“We’re really long-term thinkers, so [the economy] is not as much of a factor in our current expansion plans,” said Robert Chavez, president and chief executive officer of Hermès USA. “We plan 10 or 15 years out, so this was one of those decisions that’s part of that, and we’re here for the long term.”
The company focused on San Diego because Internet sales in the region “lit up our screen….The city has continued to grow in terms of population and economic importance,” Chavez said.
Those elements led to the opening of a 2,500-square-foot Hermès store this month at Simon Property Group’s Fashion Valley Mall in La Jolla. Construction took about a year.

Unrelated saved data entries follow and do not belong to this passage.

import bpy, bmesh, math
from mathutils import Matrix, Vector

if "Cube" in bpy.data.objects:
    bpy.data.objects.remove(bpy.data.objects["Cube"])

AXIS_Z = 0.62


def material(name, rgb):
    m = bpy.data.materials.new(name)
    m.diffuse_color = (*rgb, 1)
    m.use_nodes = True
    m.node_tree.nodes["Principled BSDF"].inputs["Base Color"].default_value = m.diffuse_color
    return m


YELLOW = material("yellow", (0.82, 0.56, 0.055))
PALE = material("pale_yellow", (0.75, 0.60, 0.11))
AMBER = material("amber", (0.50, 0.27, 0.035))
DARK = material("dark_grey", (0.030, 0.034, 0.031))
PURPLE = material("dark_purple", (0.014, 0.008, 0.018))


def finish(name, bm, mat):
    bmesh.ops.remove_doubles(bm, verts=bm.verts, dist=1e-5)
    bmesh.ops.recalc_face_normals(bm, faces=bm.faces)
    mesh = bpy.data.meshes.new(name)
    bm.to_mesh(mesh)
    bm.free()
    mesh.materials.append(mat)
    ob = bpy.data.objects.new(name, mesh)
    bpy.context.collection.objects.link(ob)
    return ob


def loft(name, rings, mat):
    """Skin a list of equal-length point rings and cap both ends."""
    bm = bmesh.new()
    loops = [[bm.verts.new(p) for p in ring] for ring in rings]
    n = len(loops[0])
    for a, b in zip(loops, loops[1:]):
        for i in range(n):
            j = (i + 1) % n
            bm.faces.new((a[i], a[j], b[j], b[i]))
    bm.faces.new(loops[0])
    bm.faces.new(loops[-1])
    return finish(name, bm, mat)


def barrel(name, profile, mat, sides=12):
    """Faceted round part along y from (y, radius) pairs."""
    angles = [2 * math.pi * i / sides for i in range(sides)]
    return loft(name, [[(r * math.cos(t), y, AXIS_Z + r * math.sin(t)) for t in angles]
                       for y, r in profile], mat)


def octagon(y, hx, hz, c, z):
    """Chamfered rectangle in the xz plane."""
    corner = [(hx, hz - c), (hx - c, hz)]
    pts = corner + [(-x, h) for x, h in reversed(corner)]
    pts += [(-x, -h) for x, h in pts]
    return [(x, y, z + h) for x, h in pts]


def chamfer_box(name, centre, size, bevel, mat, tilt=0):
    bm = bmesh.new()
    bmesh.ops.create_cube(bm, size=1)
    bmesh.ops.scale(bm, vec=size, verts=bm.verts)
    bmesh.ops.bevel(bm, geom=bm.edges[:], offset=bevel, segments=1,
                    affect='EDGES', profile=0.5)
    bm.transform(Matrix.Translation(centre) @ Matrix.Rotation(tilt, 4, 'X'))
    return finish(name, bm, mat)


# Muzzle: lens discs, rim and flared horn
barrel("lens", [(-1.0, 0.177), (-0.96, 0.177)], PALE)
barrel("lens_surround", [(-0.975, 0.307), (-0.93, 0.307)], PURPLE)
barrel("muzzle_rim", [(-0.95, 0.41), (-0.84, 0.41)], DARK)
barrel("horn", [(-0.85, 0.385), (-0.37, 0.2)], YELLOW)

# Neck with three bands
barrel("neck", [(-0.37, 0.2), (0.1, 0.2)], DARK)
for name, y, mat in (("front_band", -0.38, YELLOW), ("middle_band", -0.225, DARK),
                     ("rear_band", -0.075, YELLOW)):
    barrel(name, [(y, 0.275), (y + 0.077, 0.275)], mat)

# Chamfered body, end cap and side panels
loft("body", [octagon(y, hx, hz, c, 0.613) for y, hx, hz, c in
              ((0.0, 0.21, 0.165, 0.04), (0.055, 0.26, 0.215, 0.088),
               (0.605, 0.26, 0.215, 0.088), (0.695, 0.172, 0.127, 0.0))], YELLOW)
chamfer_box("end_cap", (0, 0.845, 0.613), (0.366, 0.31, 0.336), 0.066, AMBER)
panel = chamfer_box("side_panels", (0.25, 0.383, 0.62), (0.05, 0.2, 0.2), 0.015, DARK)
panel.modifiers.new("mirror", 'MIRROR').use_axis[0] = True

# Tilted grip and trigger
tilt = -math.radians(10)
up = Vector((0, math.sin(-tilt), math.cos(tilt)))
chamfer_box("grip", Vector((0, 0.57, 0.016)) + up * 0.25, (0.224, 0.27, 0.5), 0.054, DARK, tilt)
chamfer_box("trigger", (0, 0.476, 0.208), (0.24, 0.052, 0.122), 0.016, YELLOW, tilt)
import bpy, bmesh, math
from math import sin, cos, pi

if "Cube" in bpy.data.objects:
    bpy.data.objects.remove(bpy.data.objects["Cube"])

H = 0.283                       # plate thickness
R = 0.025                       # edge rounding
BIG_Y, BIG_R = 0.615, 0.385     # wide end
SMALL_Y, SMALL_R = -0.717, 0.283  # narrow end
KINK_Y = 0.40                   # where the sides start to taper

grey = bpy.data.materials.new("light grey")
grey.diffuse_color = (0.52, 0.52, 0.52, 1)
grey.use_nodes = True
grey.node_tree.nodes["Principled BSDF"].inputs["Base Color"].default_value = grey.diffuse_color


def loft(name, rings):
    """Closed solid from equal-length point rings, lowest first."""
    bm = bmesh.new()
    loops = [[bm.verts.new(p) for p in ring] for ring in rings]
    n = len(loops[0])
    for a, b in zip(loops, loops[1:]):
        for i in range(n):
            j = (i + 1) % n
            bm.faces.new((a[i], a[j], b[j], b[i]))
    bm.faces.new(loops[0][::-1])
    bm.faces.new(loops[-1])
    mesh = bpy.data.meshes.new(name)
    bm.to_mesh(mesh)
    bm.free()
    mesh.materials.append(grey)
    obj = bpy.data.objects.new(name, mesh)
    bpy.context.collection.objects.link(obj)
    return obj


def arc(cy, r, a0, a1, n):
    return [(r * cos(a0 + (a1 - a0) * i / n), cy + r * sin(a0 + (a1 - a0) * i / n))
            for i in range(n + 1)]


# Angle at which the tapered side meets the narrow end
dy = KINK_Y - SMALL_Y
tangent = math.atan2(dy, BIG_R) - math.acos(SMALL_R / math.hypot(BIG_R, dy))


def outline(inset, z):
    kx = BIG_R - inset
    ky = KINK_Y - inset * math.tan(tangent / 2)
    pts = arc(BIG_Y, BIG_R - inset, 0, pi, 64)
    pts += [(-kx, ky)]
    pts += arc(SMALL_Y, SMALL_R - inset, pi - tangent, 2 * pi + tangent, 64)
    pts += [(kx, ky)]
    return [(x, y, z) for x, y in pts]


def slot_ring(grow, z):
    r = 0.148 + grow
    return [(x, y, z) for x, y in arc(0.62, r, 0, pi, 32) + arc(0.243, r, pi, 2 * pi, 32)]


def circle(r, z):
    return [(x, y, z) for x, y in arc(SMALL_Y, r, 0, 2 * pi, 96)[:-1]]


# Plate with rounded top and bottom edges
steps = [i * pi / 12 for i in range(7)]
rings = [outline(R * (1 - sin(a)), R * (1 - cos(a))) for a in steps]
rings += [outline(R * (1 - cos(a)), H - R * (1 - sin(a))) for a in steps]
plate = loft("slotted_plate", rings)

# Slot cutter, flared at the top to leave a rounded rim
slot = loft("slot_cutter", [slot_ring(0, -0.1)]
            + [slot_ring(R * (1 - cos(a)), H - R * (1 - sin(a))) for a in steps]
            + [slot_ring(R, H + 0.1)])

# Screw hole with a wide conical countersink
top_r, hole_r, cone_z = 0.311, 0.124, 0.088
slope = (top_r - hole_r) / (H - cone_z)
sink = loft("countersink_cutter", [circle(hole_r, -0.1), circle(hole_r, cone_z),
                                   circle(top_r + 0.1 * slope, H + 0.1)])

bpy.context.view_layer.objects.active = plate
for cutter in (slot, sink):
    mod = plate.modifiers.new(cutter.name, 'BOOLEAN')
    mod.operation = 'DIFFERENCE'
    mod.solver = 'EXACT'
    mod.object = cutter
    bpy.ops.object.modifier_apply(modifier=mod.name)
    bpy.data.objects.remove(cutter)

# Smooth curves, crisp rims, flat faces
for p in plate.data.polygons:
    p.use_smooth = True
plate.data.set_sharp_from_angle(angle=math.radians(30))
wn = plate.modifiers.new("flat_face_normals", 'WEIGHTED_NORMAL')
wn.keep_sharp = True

The store offers all 14 product categories of Les Metiers Hermès, consisting of leather goods, silk scarves and ties, perfumes, men and women’s ready-to-wear collections, watches, fine jewelry, shoes, equestrian, Art de Vivre and Art de Table.
The store features modern upgrades to the traditional Hermès boutique decor, such as a glass display wall for scarves, floor-to-ceiling windows and lots of mirrors. One item exclusive to the San Diego boutique is a bright pink beach towel with zebras — an homage to the famed San Diego Zoo.
Hermès already has locations in Beverly Hills and at South Coast Plaza in Costa Mesa, Calif. The Beverly Hills store ranks second in U.S. sales for the brand behind Manhattan’s Madison Avenue flagship. South Coast Plaza is also in the top five stores in terms of sales.
The San Diego location is the brand’s 20th retail unit in the U.S. A second Las Vegas boutique will open in January in Steve Wynn’s Encore resort, to be followed by a Denver store slated to open in spring 2009 and a men’s store on Madison Avenue to debut in November.
Chavez said San Diego should rank in the company’s upper half of boutique performers.
“Southern California is a very strong market for us,” he said. “With the number of people and geographic expanse of California, we’re not anywhere near the point of cannibalization.”
Despite the economic climate, “our client base does continue to shop,” he said. “They’ve just altered their patterns.”